What is the purpose of education? There are many answers to that question: the acquisition of knowledge, the development of character, learning how to think critically, understanding how to relate to others, finding out where interests and talents lie, and recognising the rewards of hard work.

At St Edward’s, we believe that the primary purpose of education must be to prepare children to take their places in society as independent adults, giving them the points of social reference that they will need to be good citizens and to lead professionally and personally fulfilling lives. On that basis, and especially in our increasingly digitalised and automated society, the development of emotional intelligence is perhaps the most important element in a good education. People matter, and the ability to work with others has never been more important. Co-education has a vital role to play.

As educators, we know that young people learn from each other.

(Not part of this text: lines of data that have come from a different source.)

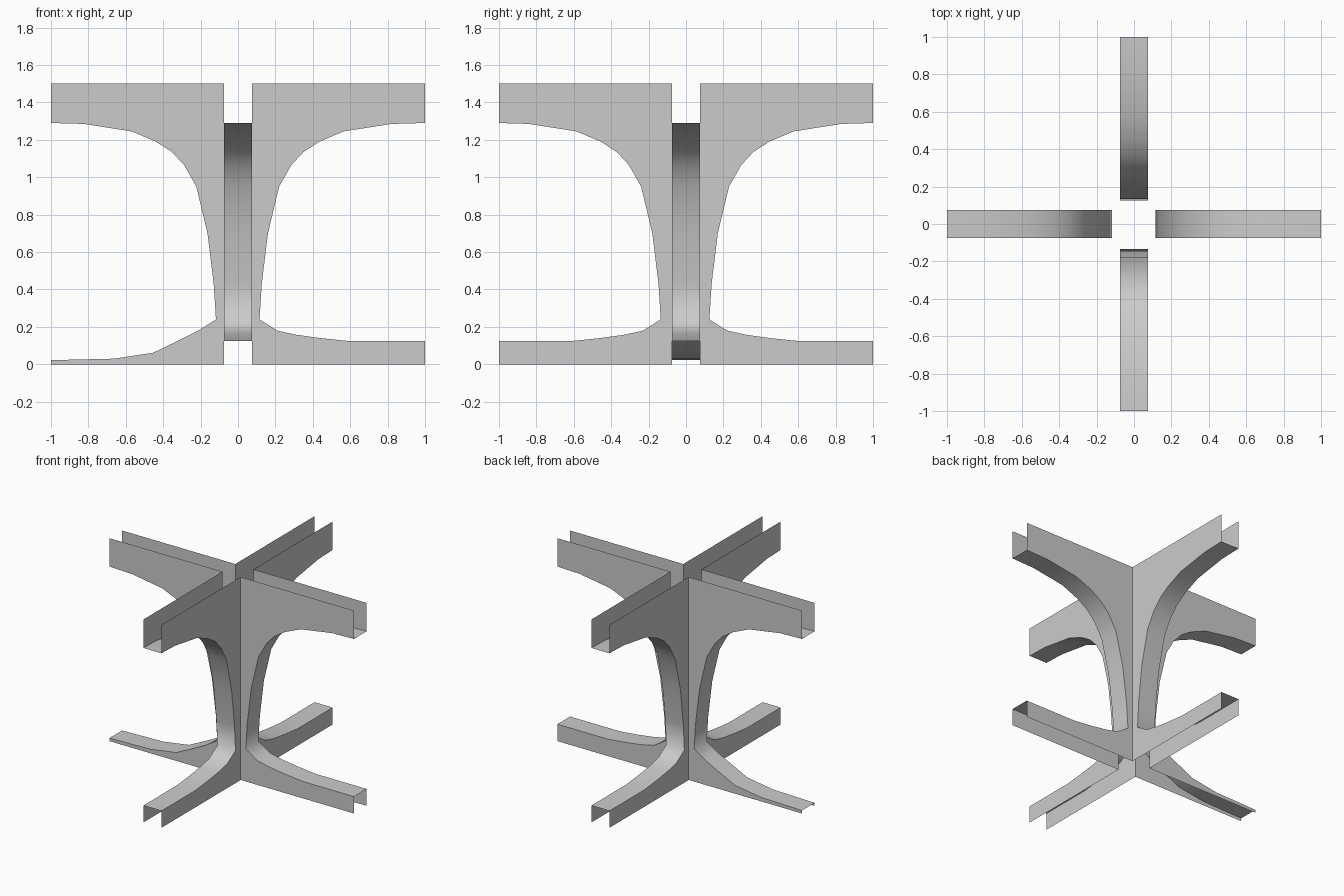
import bpy
import bmesh
from math import radians
from mathutils import Matrix

if "Cube" in bpy.data.objects:
    bpy.data.objects.remove(bpy.data.objects["Cube"])

HALF_W = 0.074   # half width of each channel arm
TOP = 1.5

# curved inner edge, (distance from centre, height), waist upwards
UPPER = [(0.115, 0.24), (0.127, 0.43), (0.16, 0.70), (0.22, 0.95), (0.285, 1.065),
         (0.35, 1.135), (0.435, 1.19), (0.565, 1.245), (0.82, 1.285), (1.0, 1.29)]
# foot edges, tip inwards
FOOT = [(1.0, 0.125), (0.585, 0.125), (0.44, 0.14), (0.31, 0.158), (0.21, 0.18)]
LOW_FOOT = [(1.0, 0.022), (0.66, 0.03), (0.45, 0.062), (0.33, 0.12), (0.21, 0.18)]


def make_arm(name, foot, angle, shift):
    """Open channel: two flat side walls joined by one curved strip."""
    edge = [(x if x == 1.0 else x + shift, z) for x, z in foot + UPPER]
    bm = bmesh.new()
    walls = []
    for y in (-HALF_W, HALF_W):
        v = [bm.verts.new((x, y, z)) for x, z in edge]
        base = [bm.verts.new((x, y, 0)) for x in (HALF_W, 1.0)]
        top = [bm.verts.new((x, y, TOP)) for x in (1.0, HALF_W)]
        loop = base + v + top
        bm.faces.new(loop if y < 0 else loop[::-1])
        walls.append(v)
    a, b = walls
    for i in range(len(edge) - 1):
        bm.faces.new((a[i], b[i], b[i + 1], a[i + 1]))
    bm.transform(Matrix.Rotation(radians(angle), 4, 'Z'))
    mesh = bpy.data.meshes.new(name)
    bm.to_mesh(mesh)
    bm.free()
    obj = bpy.data.objects.new(name, mesh)
    bpy.context.collection.objects.link(obj)
    bpy.ops.object.select_all(action='DESELECT')
    obj.select_set(True)
    bpy.context.view_layer.objects.active = obj
    bpy.ops.object.shade_smooth_by_angle(angle=radians(65))


# four arms around the open centre; the left foot tapers low
make_arm("right_arm", FOOT, 0, 0.0)
make_arm("back_arm", FOOT, 90, 0.01)
make_arm("left_arm", LOW_FOOT, 180, 0.003)
make_arm("front_arm", FOOT, 270, 0.02)
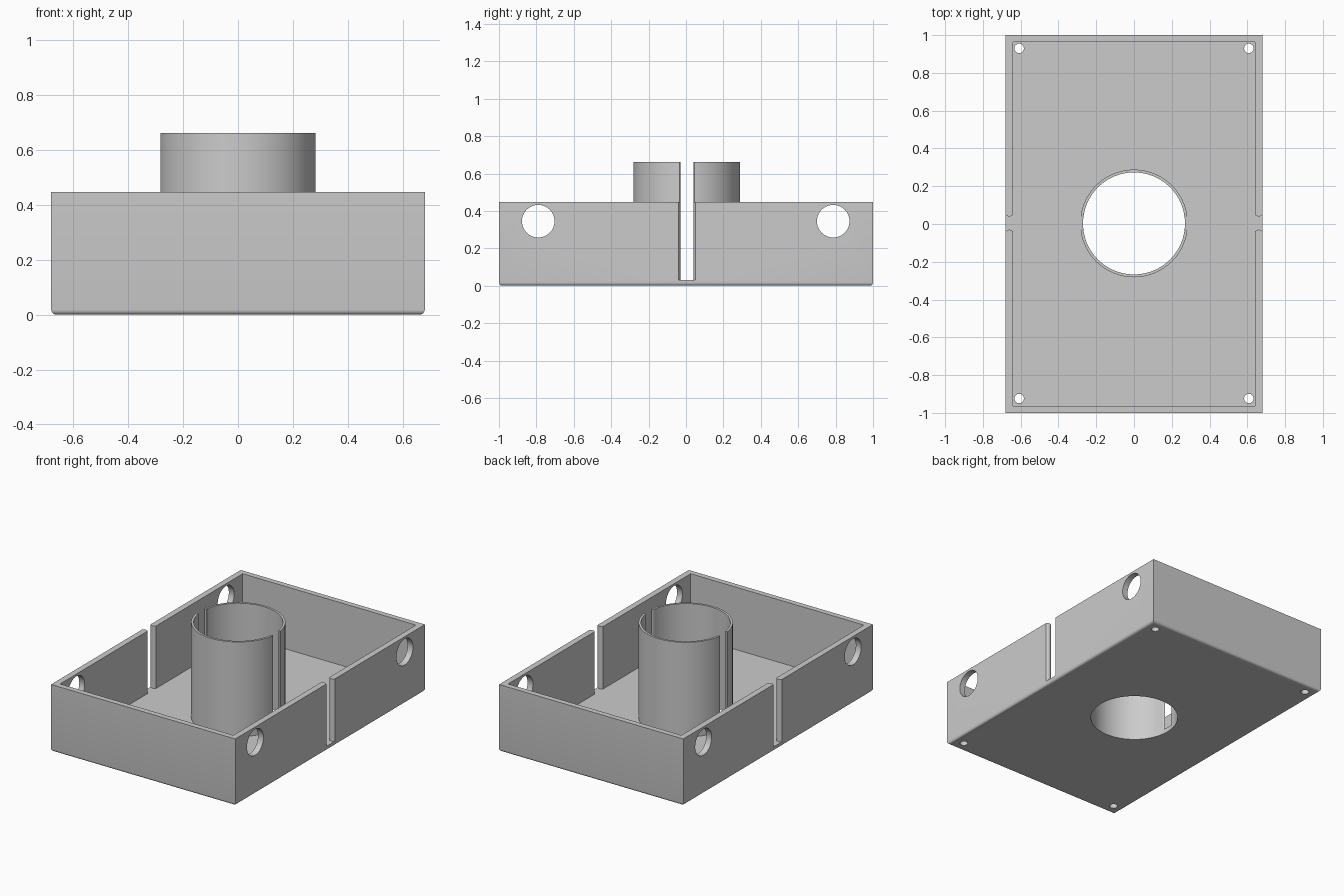
import bpy
import bmesh
from mathutils import Matrix, Vector

HALF_X, HALF_Y, HEIGHT = 0.68, 1.0, 0.447
WALL, FLOOR = 0.04, 0.03
TUBE_OUT, TUBE_IN, TUBE_TOP = 0.285, 0.27, 0.662
SLOT_Y, SLOT_HALF, FLARE = 0.005, 0.035, 0.01

cube = bpy.data.objects.get("Cube")
if cube:
    bpy.data.objects.remove(cube, do_unlink=True)

grey = bpy.data.materials.new("plain grey")
grey.use_nodes = True
colour = (0.6, 0.6, 0.6, 1)
grey.diffuse_color = colour
grey.node_tree.nodes["Principled BSDF"].inputs["Base Color"].default_value = colour


def finish(bm, name):
    bmesh.ops.recalc_face_normals(bm, faces=bm.faces)
    mesh = bpy.data.meshes.new(name)
    bm.to_mesh(mesh)
    bm.free()
    mesh.materials.append(grey)
    obj = bpy.data.objects.new(name, mesh)
    bpy.context.collection.objects.link(obj)
    return obj


def box(name, half_x, half_y, z0, z1, bottom_round=0):
    bm = bmesh.new()
    size = Matrix.Diagonal((2 * half_x, 2 * half_y, z1 - z0, 1))
    bmesh.ops.create_cube(bm, size=1, matrix=Matrix.Translation((0, 0, (z0 + z1) / 2)) @ size)
    if bottom_round:
        edges = [e for e in bm.edges if all(v.co.z < z0 + 0.001 for v in e.verts)]
        bmesh.ops.bevel(bm, geom=edges, offset=bottom_round, segments=5,
                        profile=0.5, affect='EDGES')
    return finish(bm, name)


def cylinder(name, radius, depth, centre, segments=96, axis='Z'):
    bm = bmesh.new()
    turn = Matrix.Rotation(1.5707963, 4, 'Y') if axis == 'X' else Matrix()
    bmesh.ops.create_cone(bm, cap_ends=True, segments=segments, radius1=radius,
                          radius2=radius, depth=depth,
                          matrix=Matrix.Translation(centre) @ turn)
    return finish(bm, name)


def slot_cutter(name, x_in, x_out, z0, z1):
    """Upright slot whose side faces bulge inward across the wall thickness."""
    mid, half = (x_in + x_out) / 2, (x_out - x_in) / 2
    steps = 10
    side = [(x_in - 0.02, SLOT_HALF + FLARE)]
    for i in range(steps + 1):
        t = -1 + 2 * i / steps
        side.append((mid + half * t, SLOT_HALF + FLARE * t * t))
    side.append((x_out + 0.02, SLOT_HALF + FLARE))
    outline = side + [(x, -w) for x, w in reversed(side)]
    bm = bmesh.new()
    face = bm.faces.new([bm.verts.new((x, SLOT_Y + y, z0)) for x, y in outline])
    ext = bmesh.ops.extrude_face_region(bm, geom=[face])["geom"]
    bmesh.ops.translate(bm, vec=Vector((0, 0, z1 - z0)),
                        verts=[v for v in ext if isinstance(v, bmesh.types.BMVert)])
    return finish(bm, name)


def mirrored(cutter):
    """Second cutter on the opposite x side."""
    bm = bmesh.new()
    bm.from_mesh(cutter.data)
    bmesh.ops.scale(bm, vec=(-1, 1, 1), verts=bm.verts)
    return finish(bm, cutter.name + "_mirrored")


def cut(target, cutters):
    for c in cutters:
        mod = target.modifiers.new("cut", 'BOOLEAN')
        mod.operation = 'DIFFERENCE'
        mod.solver = 'EXACT'
        mod.object = c
    bpy.context.view_layer.update()
    graph = bpy.context.evaluated_depsgraph_get()
    mesh = bpy.data.meshes.new_from_object(target.evaluated_get(graph))
    target.modifiers.clear()
    target.data = mesh
    for c in cutters:
        bpy.data.objects.remove(c, do_unlink=True)
    bpy.ops.object.select_all(action='DESELECT')
    target.select_set(True)
    bpy.context.view_layer.objects.active = target
    bpy.ops.object.shade_smooth_by_angle(angle=0.52)


# Open tray with rounded underside
tray = box("tray", HALF_X, HALF_Y, 0, HEIGHT, bottom_round=0.018)
cutters = [box("cavity", HALF_X - WALL, HALF_Y - WALL + 0.003, FLOOR, 1),
           cylinder("centre_hole", TUBE_IN, 1, (0, 0.003, 0))]

# Cable holes in the side walls, screw holes in the floor corners
for y in (-0.79, 0.787):
    cutters.append(cylinder("side_hole", 0.087, 2, (0, y, 0.345), 64, 'X'))
for x in (-0.608, 0.608):
    for y in (-0.924, 0.93):
        cutters.append(cylinder("screw_hole", 0.025, 0.2, (x, y, 0), 32))

# Slots in the side walls
wall_slot = slot_cutter("wall_slot", HALF_X - WALL, HALF_X, FLOOR, 1)
cut(tray, cutters + [wall_slot, mirrored(wall_slot)])

# Central split tube standing on the floor
tube = cylinder("tube", TUBE_OUT, TUBE_TOP - FLOOR, (0, 0.003, (TUBE_TOP + FLOOR) / 2))
bore = cylinder("bore", TUBE_IN, 3, (0, 0.003, 0))
tube_slot = slot_cutter("tube_slot", TUBE_IN - 0.004, TUBE_OUT, -0.1, 1)
cut(tube, [bore, tube_slot, mirrored(tube_slot)])
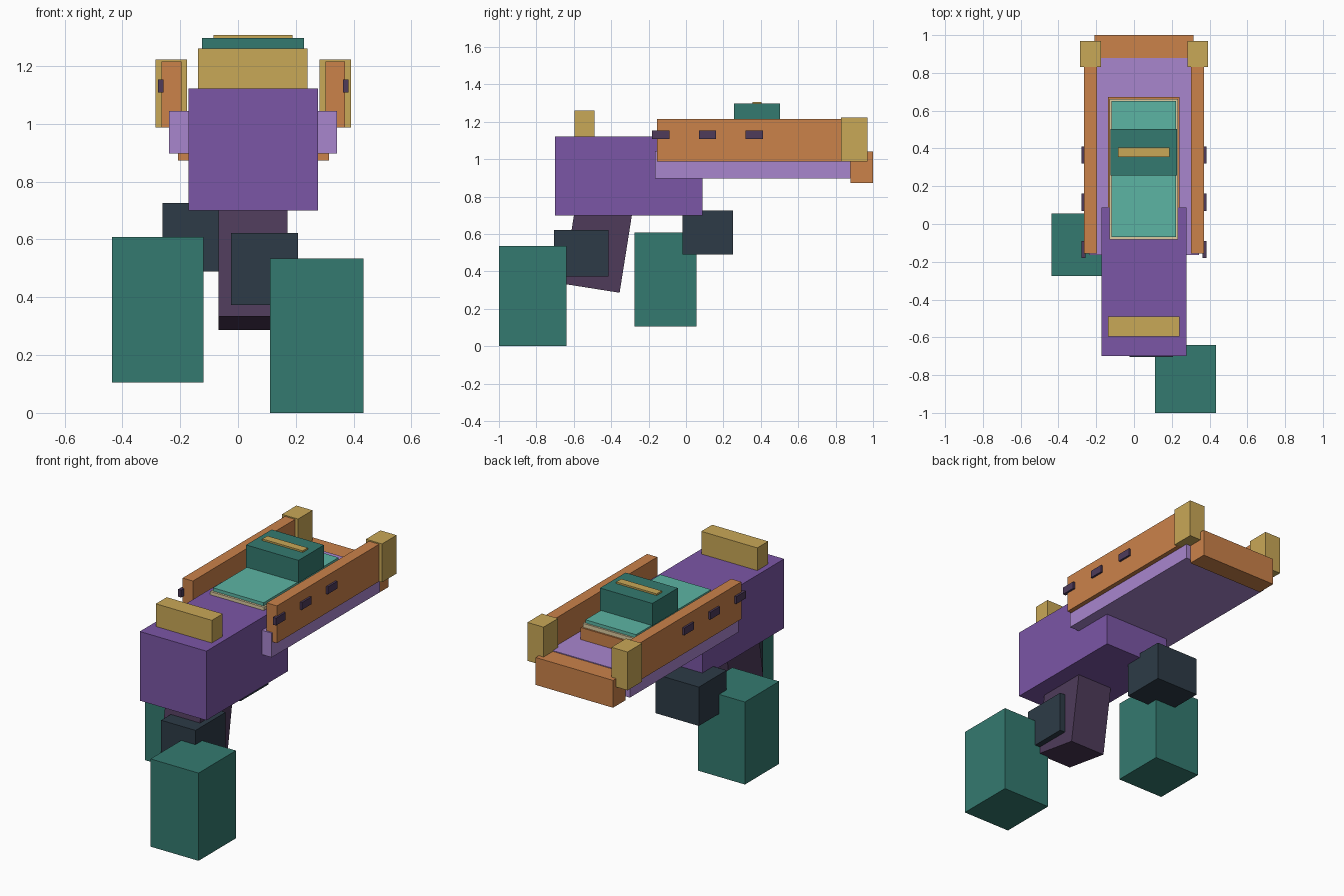
import bpy, math
from mathutils import Matrix, Vector

if "Cube" in bpy.data.objects:
    bpy.data.objects.remove(bpy.data.objects["Cube"])


def material(name, hex_code):
    lin = []
    for i in (0, 2, 4):
        c = int(hex_code[i:i + 2], 16) / 255
        lin.append(c / 12.92 if c <= 0.04045 else ((c + 0.055) / 1.055) ** 2.4)
    m = bpy.data.materials.new(name)
    m.diffuse_color = (*lin, 1)
    m.use_nodes = True
    m.node_tree.nodes["Principled BSDF"].inputs["Base Color"].default_value = m.diffuse_color
    return m


PURPLE = material("purple", "7B56A6")
LAVENDER = material("lavender", "A986CE")
ORANGE = material("orange", "CB824A")
GOLD = material("gold", "C9A857")
TEAL = material("teal", "347A70")
MINT = material("mint", "5CB5A4")
NAVY = material("navy", "2D3B47")
PLUM = material("dark plum", "4E3B5A")
CREAM = material("cream", "DCCBA0")


def box(name, x, y, z, mat):
    """Box from its (min, max) range on each axis."""
    centre = Vector([(a + b) / 2 for a, b in (x, y, z)])
    size = [b - a for a, b in (x, y, z)]
    bpy.ops.mesh.primitive_cube_add(size=1)
    ob = bpy.context.object
    ob.name = name
    ob.data.transform(Matrix.Diagonal((*size, 1)))
    ob.location = centre
    ob.data.materials.append(mat)
    return ob


MID = 0.053  # centre line of the body and deck


def pair(name, x, y, z, mat):
    """Two boxes mirrored about the centre line."""
    box(name + "_right", (MID + x[0], MID + x[1]), y, z, mat)
    box(name + "_left", (MID - x[1], MID - x[0]), y, z, mat)


# Main body and front block
box("body", (-0.172, 0.277), (-0.70, 0.088), (0.70, 1.122), PURPLE)
box("front_block", (-0.138, 0.24), (-0.595, -0.49), (1.122, 1.26), GOLD)

# Rear deck with rails, posts and end board
box("deck", (-0.238, 0.343), (-0.165, 0.88), (0.897, 1.045), LAVENDER)
pair("side_rail", (0.249, 0.318), (-0.155, 0.84), (0.988, 1.215), ORANGE)
pair("corner_post", (0.229, 0.338), (0.83, 0.97), (0.988, 1.222), GOLD)
box("end_board", (-0.208, 0.314), (0.88, 1.0), (0.873, 1.04), ORANGE)
for i, y in enumerate((-0.135, 0.115, 0.365)):
    pair(f"rail_slot_{i}", (0.31, 0.33), (y - 0.046, y + 0.046), (1.108, 1.153), PLUM)

# Stacked panel on the deck
box("panel_base", (-0.138, 0.24), (-0.085, 0.673), (1.04, 1.118), ORANGE)
box("panel_trim", (-0.13, 0.232), (-0.083, 0.663), (1.118, 1.142), CREAM)
box("panel_top", (-0.12, 0.222), (-0.07, 0.652), (1.142, 1.162), MINT)
box("panel_box", (-0.125, 0.228), (0.257, 0.503), (1.16, 1.297), TEAL)
box("panel_strip", (-0.085, 0.188), (0.355, 0.404), (1.297, 1.307), GOLD)

# Tilted centre leg, running up into the body
leg = box("centre_leg", (-0.068, 0.172), (-0.306, 0), (0, 0.48), PLUM)
leg.data.transform(Matrix.Translation(leg.location))
leg.location = (0, -0.355, 0.286)
leg.rotation_euler.x = math.radians(-9)

# Side legs: hip block plus foot
box("front_hip", (-0.025, 0.207), (-0.705, -0.415), (0.373, 0.622), NAVY)
box("front_foot", (0.11, 0.434), (-1.0, -0.64), (0, 0.535), TEAL)
box("rear_hip", (-0.262, 0.03), (-0.018, 0.25), (0.49, 0.727), NAVY)
box("rear_foot", (-0.436, -0.12), (-0.275, 0.055), (0.105, 0.608), TEAL)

As they prepare to take their places in wider society, children graduating from a co-educational school will have more points of social reference; they will have seen more men and women among the staff as role models; they will have looked up to older girls and older boys together as the leaders among the pupils; they will have seen equality, diversity and inclusion every day; they will be more ready for life in the real world.

Beyond the unarguable normality of co-education, the range of opportunity and influence in a school like St Edward’s is boundless. Girls and boys take dance lessons together, girls play rugby and boys play netball; there are mixed teams for hockey, cricket and football. Girls and boys play music together, study together, debate together, socialise together, and learn a lifetime of respect and understanding along the way.

The lives of our children need to be a continuous narrative, without an artificial parenthesis during their formative years in education. Separateness and difference are the antithesis of the cohesion and the mutual respect that our society needs, now more than ever. Whatever path children take through school and through life, that sense of togetherness is central to the purpose of their education. And it comes best from co-education.